A related option is to actually rotate a job slot through the different shifts. Such a system might put an experienced worker on the night shift for a month or two each year.
Employees who perform shiftwork are subject to the same legal protections as other workers. As such, employers must treat them the same. When creating a shift schedule, employers should pay special attention to:
Overtime. The FLSA requires most employers to pay overtime of 11/2 times an employee's regular rate of pay for hours worked over 40 hours in a workweek. This applies to employees working standard and shiftwork hours.
Rest and meal times. Rest periods are not required by federal law but may be regulated by state law.
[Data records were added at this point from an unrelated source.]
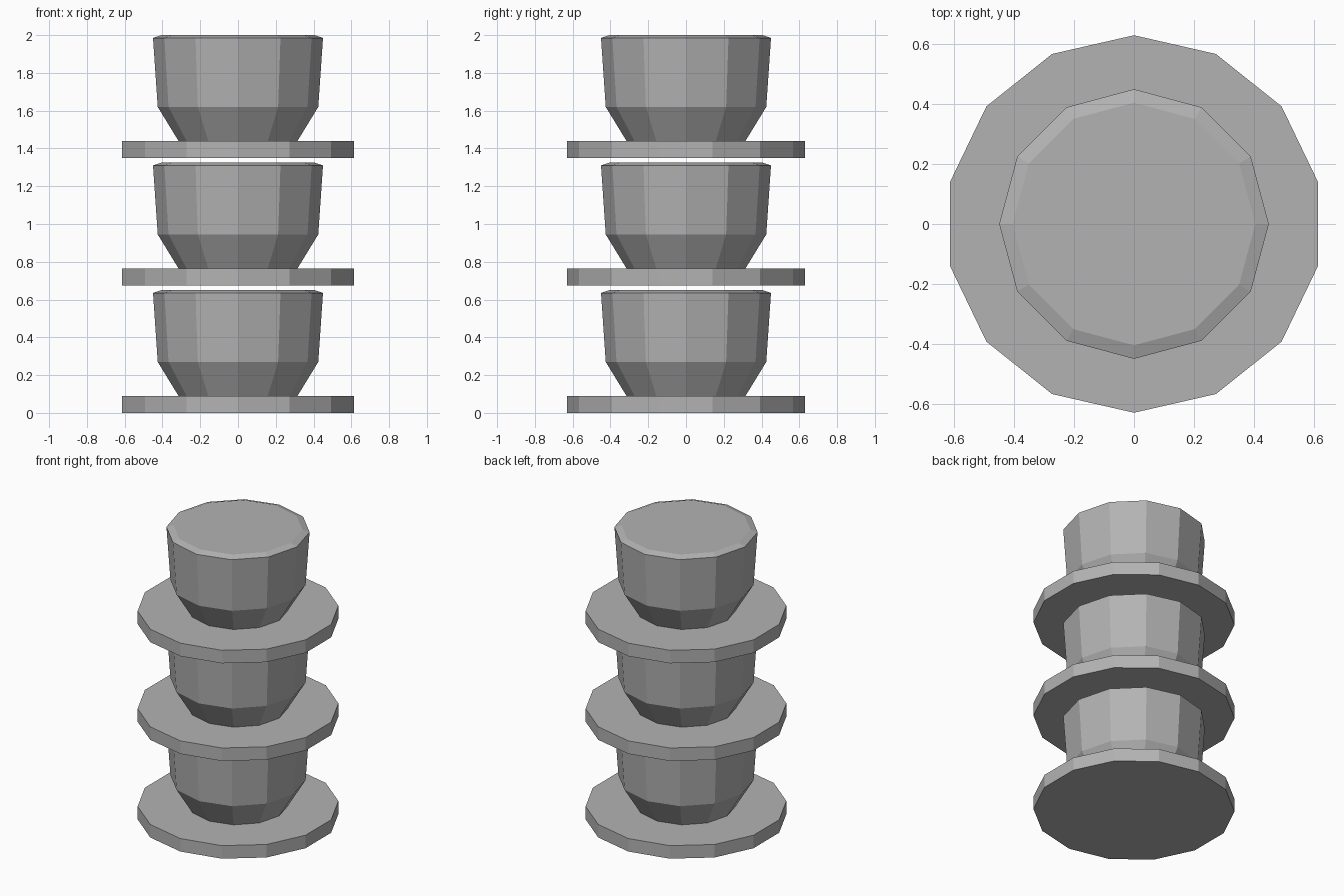
import bpy
import bmesh
from math import sin, cos, radians, tau

cube = bpy.data.objects.get("Cube")
if cube:
    bpy.data.objects.remove(cube, do_unlink=True)

grey = bpy.data.materials.new("light grey")
grey.use_nodes = True
colour = (0.45, 0.45, 0.45, 1)
grey.diffuse_color = colour
grey.node_tree.nodes["Principled BSDF"].inputs["Base Color"].default_value = colour


def turned(name, profile, sides, start, base):
    """Closed faceted solid from (radius, height) rings, lowest first."""
    bm = bmesh.new()
    rings = []
    for r, z in profile:
        angles = [radians(start) + tau * i / sides for i in range(sides)]
        rings.append([bm.verts.new((r * cos(a), r * sin(a), z)) for a in angles])
    for low, high in zip(rings, rings[1:]):
        for i in range(sides):
            j = (i + 1) % sides
            bm.faces.new((low[i], low[j], high[j], high[i]))
    bm.faces.new(rings[0][::-1])
    bm.faces.new(rings[-1])
    mesh = bpy.data.meshes.new(name)
    bm.to_mesh(mesh)
    bm.free()
    mesh.materials.append(grey)
    obj = bpy.data.objects.new(name, mesh)
    obj.location.z = base
    bpy.context.collection.objects.link(obj)
    return obj


SAUCER = [(0.63, 0), (0.63, 0.09)]
CUP = [(0.315, 0.09), (0.425, 0.27), (0.45, 0.635), (0.405, 0.65)]

# Three cups on saucers, stacked with a small gap between
for level, place in enumerate(("bottom", "middle", "top")):
    base = level * 0.675
    turned(place + "_saucer", SAUCER, 14, 90, base)
    turned(place + "_cup", CUP, 12, 0, base)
Generally, if rest periods are offered, they must be counted as hours worked. Meal periods are usually not counted as hours worked, but the employee must be completely relieved of all duties in order to have their meal.
Please see the state Rest Periods section.
Practice tip: Every employer should have a written policy concerning the hours of work offered to employees. This is particularly important in a shiftwork environment when employees and/or supervisory staff might be minimal.
Studies have shown that employers with shift operations can operate more profitably by providing assistance to their shift employees. Shiftworkers are apt to have problems sleeping, difficulty finding child care at nontraditional times, less training and supervisory support, and limited access to support departments, including the human resources department. Employers that address these issues can experience lower absenteeism rates, better safety records, and reduced errors at work.
Last updated on February 9, 2016.
CT-WEB06
Copyright © 2017 Business & Legal Resources. All rights reserved. 800-727-5257
This document was published on https://Compensation.BLR.com
Document URL: https://compensation.blr.com/analysis/Variable-Pay/Shift-Operation/